Wife says: "He doesn't get it!" Husband says: "No matter what I do, she's never satisfied!"
The people I see in my practice are not bad people. They are generally good parents, good neighbours and good friends. They manage pretty well in most relationships except the one that matters most.
It is women, by and large, who end their marriages. Most men are not unhappy in their marriages. They are just unhappy with their wives’ unhappiness.
I believe that one of the reasons women are so unhappy in their marriages is that they want their men to be more relationally competent than most men know how to be. A wife wants her husband to know how he feels and what he wants; to be able to be vulnerable, sensitive, empathic and introspective.
The problem, however, as I see it, is that in our culture, still, boys are not being raised to know how to be intimate. Girls are still raised to focus on connection, while boys focus on achievement. Girls learn to get their sense of self-worth through connection to others, while boys learn to link self-worth with performance.
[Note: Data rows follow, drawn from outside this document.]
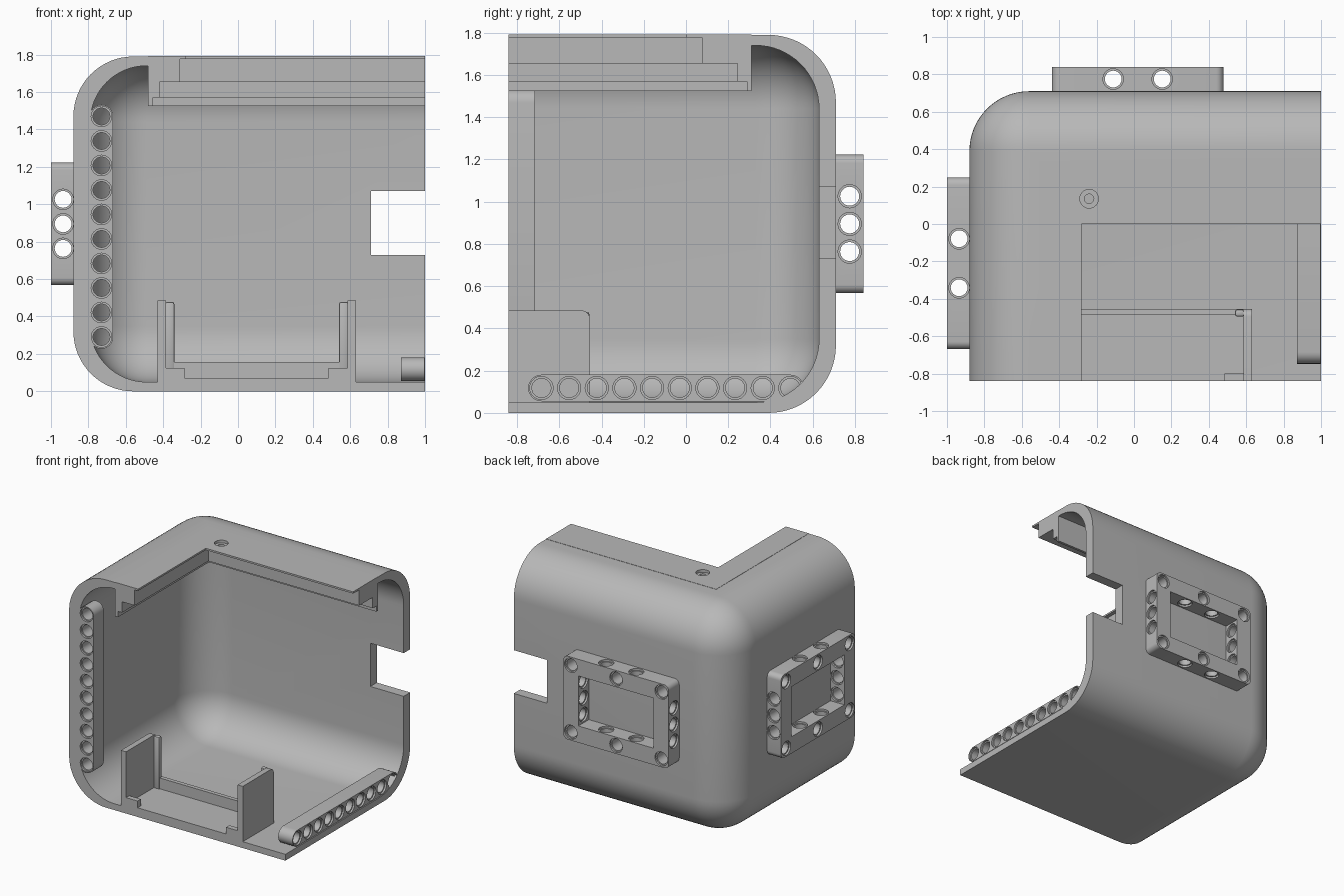
import bpy, bmesh
from math import pi, cos, sin
from mathutils import Matrix, Vector

cube = bpy.data.objects.get("Cube")
if cube:
    bpy.data.objects.remove(cube, do_unlink=True)

P = 0.131            # hole pitch
R, RIM = 0.045, 0.055  # bore and counterbore radii

grey = bpy.data.materials.new("light_grey")
grey.use_nodes = True
grey.diffuse_color = (0.48, 0.48, 0.48, 1)
grey.node_tree.nodes["Principled BSDF"].inputs["Base Color"].default_value = grey.diffuse_color


def make(name, bm):
    bmesh.ops.recalc_face_normals(bm, faces=bm.faces)
    mesh = bpy.data.meshes.new(name)
    bm.to_mesh(mesh)
    bm.free()
    mesh.materials.append(grey)
    ob = bpy.data.objects.new(name, mesh)
    bpy.context.collection.objects.link(ob)
    return ob


def activate(ob):
    bpy.ops.object.select_all(action='DESELECT')
    ob.select_set(True)
    bpy.context.view_layer.objects.active = ob


def box(name, lo, hi):
    bm = bmesh.new()
    lo, hi = Vector(lo), Vector(hi)
    bmesh.ops.create_cube(bm, size=1, matrix=Matrix.Translation((lo + hi) / 2)
                          @ Matrix.Diagonal((hi - lo).to_4d()))
    return make(name, bm)


def prism(name, points, to_3d, depth):
    """Extrude a flat outline along a vector."""
    bm = bmesh.new()
    face = bm.faces.new([bm.verts.new(to_3d(a, b)) for a, b in points])
    new = bmesh.ops.extrude_face_region(bm, geom=[face])["geom"]
    bmesh.ops.translate(bm, vec=depth, verts=[v for v in new if isinstance(v, bmesh.types.BMVert)])
    return make(name, bm)


def apply_mods(ob):
    activate(ob)
    for mod in list(ob.modifiers):
        bpy.ops.object.modifier_apply(modifier=mod.name)


def bevel(ob, width, segments):
    mod = ob.modifiers.new("round", 'BEVEL')
    mod.width, mod.segments, mod.limit_method = width, segments, 'ANGLE'
    apply_mods(ob)


def cut(ob, cutter):
    mod = ob.modifiers.new("cut", 'BOOLEAN')
    mod.operation, mod.solver, mod.object = 'DIFFERENCE', 'EXACT', cutter
    apply_mods(ob)
    bpy.data.objects.remove(cutter, do_unlink=True)


def smooth(ob):
    activate(ob)
    bpy.ops.object.shade_smooth_by_angle(angle=pi / 6)


def holes(specs, depth=0.13, bore=R, rim=RIM, lip=0.014):
    """Stepped hole cutters; each spec is a centre and an axis."""
    bm = bmesh.new()
    h, n = depth / 2, 24
    profile = [(rim, -h - 0.01), (rim, lip - h), (bore, lip - h),
               (bore, h - lip), (rim, h - lip), (rim, h + 0.01)]
    for centre, axis in specs:
        q = Vector(axis).to_track_quat('Z', 'Y')
        rings = [[bm.verts.new(Vector(centre) + q @ Vector((r * cos(2 * pi * i / n), r * sin(2 * pi * i / n), t)))
                  for i in range(n)] for r, t in profile]
        for a, b in zip(rings, rings[1:]):
            for i in range(n):
                j = (i + 1) % n
                bm.faces.new((a[i], a[j], b[j], b[i]))
        bm.faces.new(rings[0])
        bm.faces.new(rings[-1])
    return make("hole_cutter", bm)


# Rounded corner shell, open to the front and the left
shell = box("corner_shell", (-0.88, -2, 0), (2, 0.71, 1.79))
bevel(shell, 0.32, 16)
cavity = box("cavity", (-0.79, -2.4, 0.05), (2.4, 0.63, 1.74))
bevel(cavity, 0.3, 16)
cut(shell, cavity)
cut(shell, box("trim_side", (1, -3, -1), (3, 3, 3)))
cut(shell, box("trim_front", (-2, -3, -1), (3, -0.84, 3)))
cut(shell, box("roof_opening", (-0.47, -1, 1.5), (1.2, 0.3, 2)))
cut(shell, box("wall_notch", (0.71, 0.5, 0.73), (1.2, 0.9, 1.07)))
smooth(shell)


# Stepped L-shaped rim round the roof opening
def rim_layer(name, dx, dy, z0, z1):
    x, y = -0.48 + dx, 0.31 - dy
    outline = [(-0.48, -0.84), (x, -0.84), (x, y), (1, y), (1, 0.31), (-0.48, 0.31)]
    return prism(name, outline, lambda a, b: (a, b, z0), (0, 0, z1 - z0))


rim_lip = rim_layer("rim_lip", 0.2, 0.31, 1.778, 1.792)
rim_block = rim_layer("rim_block", 0.17, 0.235, 1.655, 1.778)
rim_layer("rim_step", 0.06, 0.065, 1.57, 1.655)
rim_layer("rim_skirt", 0.025, 0.02, 1.525, 1.57)
screw_at = (-0.24, 0.135, 1.72)
for part in (rim_lip, rim_block):
    cut(part, holes([(screw_at, (0, 0, 1))], 0.142, 0.025, 0.05, 0.02))
    smooth(part)


# Mounting frames with pin holes
def frame(name, location, turn):
    w, h, d = 3.5 * P, 2.5 * P, P / 2
    ob = box(name, (-w, -d, -h), (w, d, h))
    bm = bmesh.new()
    bm.from_mesh(ob.data)
    bmesh.ops.bevel(bm, geom=[e for e in bm.edges if abs(e.verts[0].co.y - e.verts[1].co.y) > d],
                    offset=0.04, segments=6, affect='EDGES', profile=0.5)
    bm.to_mesh(ob.data)
    bm.free()
    cut(ob, box("window", (P - w, -1, P - h), (w - P, 1, h - P)))
    specs = []
    for s in (-1, 1):
        specs += [((i * P, 0, s * 2 * P), (0, 1, 0)) for i in (-3, 0, 3)]
        specs += [((i * P, 0, s * 2 * P), (0, 0, 1)) for i in (-1, 1)]
        specs += [((s * 3 * P, 0, i * P), (1, 0, 0)) for i in (-1, 0, 1)]
    cut(ob, holes(specs))
    ob.location, ob.rotation_euler.z = location, turn
    smooth(ob)


frame("back_frame", (0.02, 0.775, 0.895), 0)
frame("side_frame", (-0.935, -0.21, 0.895), pi / 2)


# Round-ended beams with ten pin holes
def beam(name, location, rotation):
    r, d = 0.063, 0.125
    outline = [(s * (4.5 * P + r * cos(a)), s * r * sin(a))
               for s in (1, -1) for a in [-pi / 2 + pi * i / 12 for i in range(13)]]
    ob = prism(name, outline, lambda a, b: (a, -d / 2, b), (0, d, 0))
    cut(ob, holes([(((i - 4.5) * P, 0, 0), (0, 1, 0)) for i in range(10)], d))
    ob.location, ob.rotation_euler = location, rotation
    smooth(ob)


beam("upright_beam", (-0.73, -0.777, 0.88), (0, pi / 2, 0))
beam("floor_beam", (0.935, -0.095, 0.118), (0, 0, pi / 2))

# Open tray on the floor
box("tray_floor", (-0.43, -0.84, 0.03), (0.63, -0.455, 0.072))
box("tray_back_lip", (-0.4, -0.487, 0.04), (0.6, -0.455, 0.157))
for side, s in (("right", -1), ("left", 1)):
    def span(a, b):
        return sorted((0.1 + s * a, 0.1 + s * b))
    x0, x1 = span(0.485, 0.53)
    outline = [(-0.84, 0.04), (-0.455, 0.04)]
    outline += [(-0.495 + 0.04 * cos(a), 0.445 + 0.04 * sin(a)) for a in [pi / 12 * i for i in range(7)]]
    outline += [(-0.84, 0.485)]
    smooth(prism("tray_wall_" + side, outline, lambda a, b: (x0, a, b), (x1 - x0, 0, 0)))
    p0, p1 = span(0.44, 0.49)
    post = box("tray_post_" + side, (p0, -0.495, 0.04), (p1, -0.457, 0.478))
    bevel(post, 0.012, 2)
    smooth(post)
    b0, b1 = span(0.385, 0.49)
    box("tray_stop_" + side, (b0, -0.84, 0.06), (b1, -0.8, 0.125))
While women have changed profoundly over the last thirty years, they have not changed enough. Research shows that although women still do the lion’s share of housework, they continue to minimize this imbalance. Could this be because they still fear being abandoned for a younger, more compliant model? Divorce for women still results in an average 60% drop in their standard of living.
So, what happens is, that women either put their marriage on the line or swallow their needs and bury their resentment (along with their passion). They begin to fight less, give less, and finally feel less and eventually give up.
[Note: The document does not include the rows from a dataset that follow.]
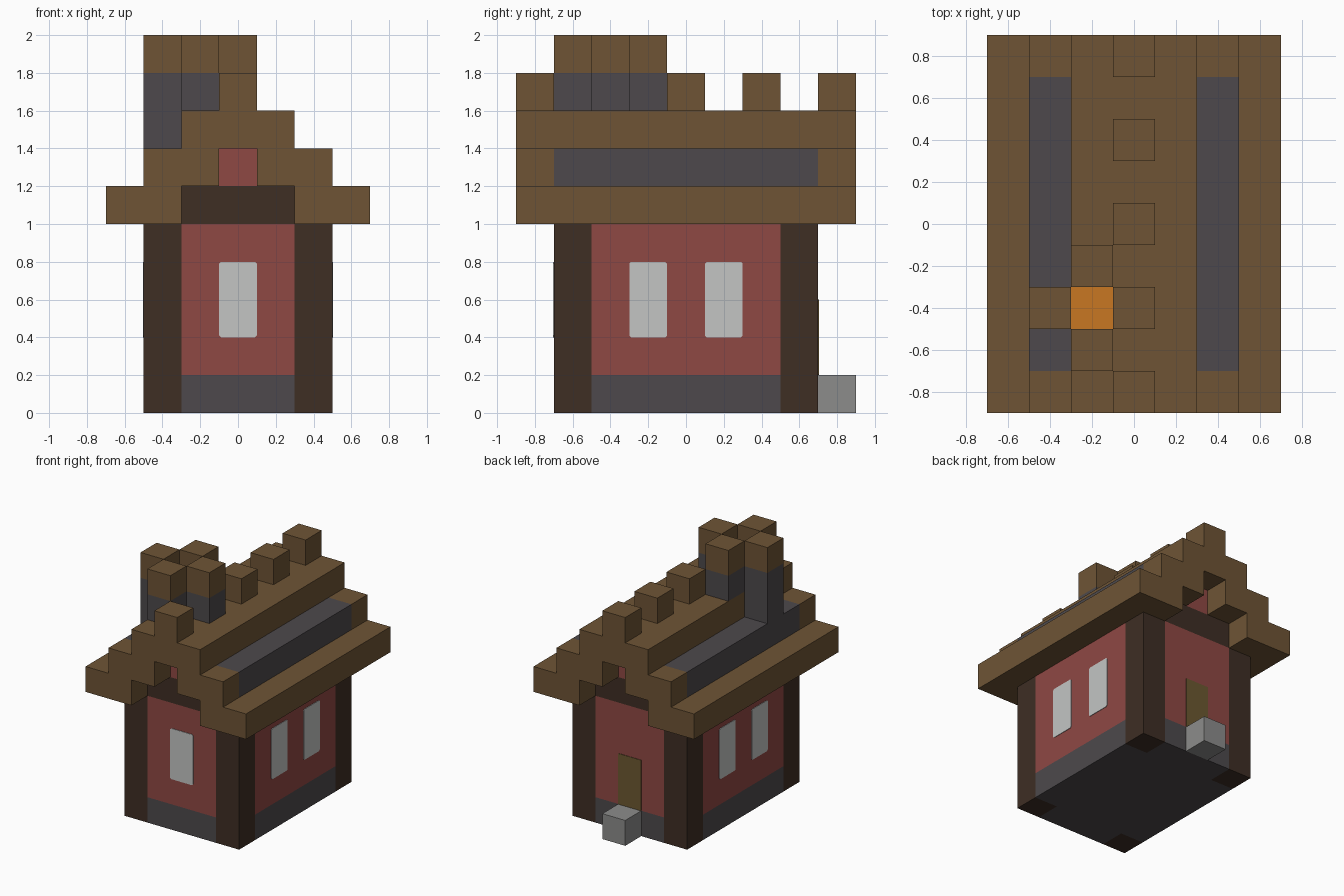
import bpy
import bmesh
from mathutils import Vector

U = 0.2  # edge of one building block

cube = bpy.data.objects.get("Cube")
if cube:
    bpy.data.objects.remove(cube, do_unlink=True)


def material(name, rgb):
    """Flat material from 0-255 display values, stored linear."""
    lin = [((c / 255 + 0.055) / 1.055) ** 2.4 for c in rgb]
    m = bpy.data.materials.new(name)
    m.use_nodes = True
    m.diffuse_color = (*lin, 1)
    bsdf = m.node_tree.nodes["Principled BSDF"]
    bsdf.inputs["Base Color"].default_value = (*lin, 1)
    bsdf.inputs["Roughness"].default_value = 0.9
    return m


TIMBER = material("roof timber", (110, 84, 53))
DARK = material("dark timber", (62, 46, 36))
RED = material("red plaster", (143, 72, 68))
SLATE = material("slate", (77, 73, 76))
GLASS = material("pale glass", (195, 197, 196))
STONE = material("step stone", (140, 140, 139))
DOOR = material("door wood", (108, 88, 48))
FIRE = material("ember orange", (200, 119, 34))


def prism(name, points, offset, mat):
    """Extrude a flat outline of 3D points along an offset vector."""
    bm = bmesh.new()
    face = bm.faces.new([bm.verts.new(p) for p in points])
    ext = bmesh.ops.extrude_face_region(bm, geom=[face])
    moved = [v for v in ext["geom"] if isinstance(v, bmesh.types.BMVert)]
    bmesh.ops.translate(bm, verts=moved, vec=Vector(offset))
    bmesh.ops.recalc_face_normals(bm, faces=bm.faces)
    mesh = bpy.data.meshes.new(name)
    bm.to_mesh(mesh)
    bm.free()
    mesh.materials.append(mat)
    ob = bpy.data.objects.new(name, mesh)
    bpy.context.collection.objects.link(ob)
    return ob


def box(name, x, y, z, mat):
    """Box from (low, high) ranges."""
    outline = [(x[0], y[0], z[0]), (x[1], y[0], z[0]),
               (x[1], y[1], z[0]), (x[0], y[1], z[0])]
    return prism(name, outline, (0, 0, z[1] - z[0]), mat)


def block(name, x, y, low, high, mat):
    """One-block-wide column centred on x, y."""
    h = U / 2
    return box(name, (x - h, x + h), (y - h, y + h), (low, high), mat)


def span(side, a, b):
    return tuple(sorted((side * a, side * b)))


def plate(name, normal, centre, wall, low, high, mat, clip=0.01):
    """Thin panel with clipped corners lying on a wall."""
    w = U / 2
    flat = [(-w + clip, low), (w - clip, low), (w, low + clip), (w, high - clip),
            (w - clip, high), (-w + clip, high), (-w, high - clip), (-w, low + clip)]
    n = Vector(normal)
    across = Vector((abs(n.y), abs(n.x), 0))
    pts = [n * wall + across * (centre + u) + Vector((0, 0, z)) for u, z in flat]
    return prism(name, pts, n * 0.004, mat)


# Walls: plus-shaped storeys with the four posts filling the corners
quarter = [(0.5, 0.5), (0.3, 0.5), (0.3, 0.7)]
plan = []
for sx, sy in ((1, 1), (-1, 1), (-1, -1), (1, -1)):
    pts = [(sx * x, sy * y) for x, y in quarter]
    plan += pts if sx * sy > 0 else pts[::-1]
for name, low, high, mat in (("foundation", 0, U, SLATE), ("walls", U, 1, RED)):
    prism(name, [(x, y, low) for x, y in plan], (0, 0, high - low), mat)
for sx in (-1, 1):
    for sy in (-1, 1):
        box("corner_post", span(sx, 0.3, 0.5), span(sy, 0.5, 0.7), (0, 1), DARK)

# Beam layer and attic behind the gables
box("top_beam", (-0.5, 0.5), (-0.7, 0.7), (1, 1.2), DARK)
box("attic", (-0.3, 0.3), (-0.7, 0.7), (1.2, 1.4), RED)

# Windows, door and step
plate("front_window", (0, -1, 0), 0, 0.7, 0.4, 0.8, GLASS)
for side in (-1, 1):
    for y in (-U, U):
        plate("side_window", (side, 0, 0), y, 0.5, 0.4, 0.8, GLASS)
plate("back_door", (0, 1, 0), 0, 0.7, 0.2, 0.6, DOOR, 0.002)
block("door_step", 0, 0.8, 0, U, STONE)

# Stepped gables at both ends
half = [(0.1, 1.4), (0.1, 1.2), (0.3, 1.2), (0.3, 1), (0.7, 1), (0.7, 1.2),
        (0.5, 1.2), (0.5, 1.4), (0.3, 1.4), (0.3, 1.6), (0.1, 1.6), (0.1, 1.8)]
gable = half + [(-x, z) for x, z in reversed(half)]
for name, y in (("front_gable", -0.9), ("back_gable", 0.7)):
    prism(name, [(x, y, z) for x, z in gable], (0, U, 0), TIMBER)

# Roof courses between the gables
for side in (-1, 1):
    box("eave", span(side, 0.5, 0.7), (-0.7, 0.7), (1, 1.2), TIMBER)
    box("slate_course", span(side, 0.3, 0.5), (-0.7, 0.7), (1.2, 1.4), SLATE)
box("roof_ridge", (-0.3, 0.3), (-0.7, 0.7), (1.4, 1.6), TIMBER)
for y in (0, 0.4):
    block("ridge_block", 0, y, 1.6, 1.8, TIMBER)

# Chimney: four capped columns around an ember bed
cx, cy = -U, -2 * U
for dx, dy in ((-U, 0), (U, 0), (0, -U), (0, U)):
    foot = 1.4 if dx < 0 else 1.6
    block("chimney_column", cx + dx, cy + dy, foot, 1.8, SLATE)
    block("chimney_cap", cx + dx, cy + dy, 1.8, 2, TIMBER)
block("chimney_embers", cx, cy, 1.6, 1.608, FIRE)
If you are reading this and recognize yourself here, and you choose the therapy route, here is what you can expect. As a woman, you will learn to move away from complaints to speaking your truth effectively and setting real limits. Men, you will learn to listen and be authentic. And through this process, you will reclaim both emotional connection and passion.
As a couple, you can then co-create a new vision for relationship and live it on a daily practice. Intimacy - as I have come to understand it after 25 years of doing this work, both personally and professionally - is a skill set. It is not something a couple has. It is something a couple does.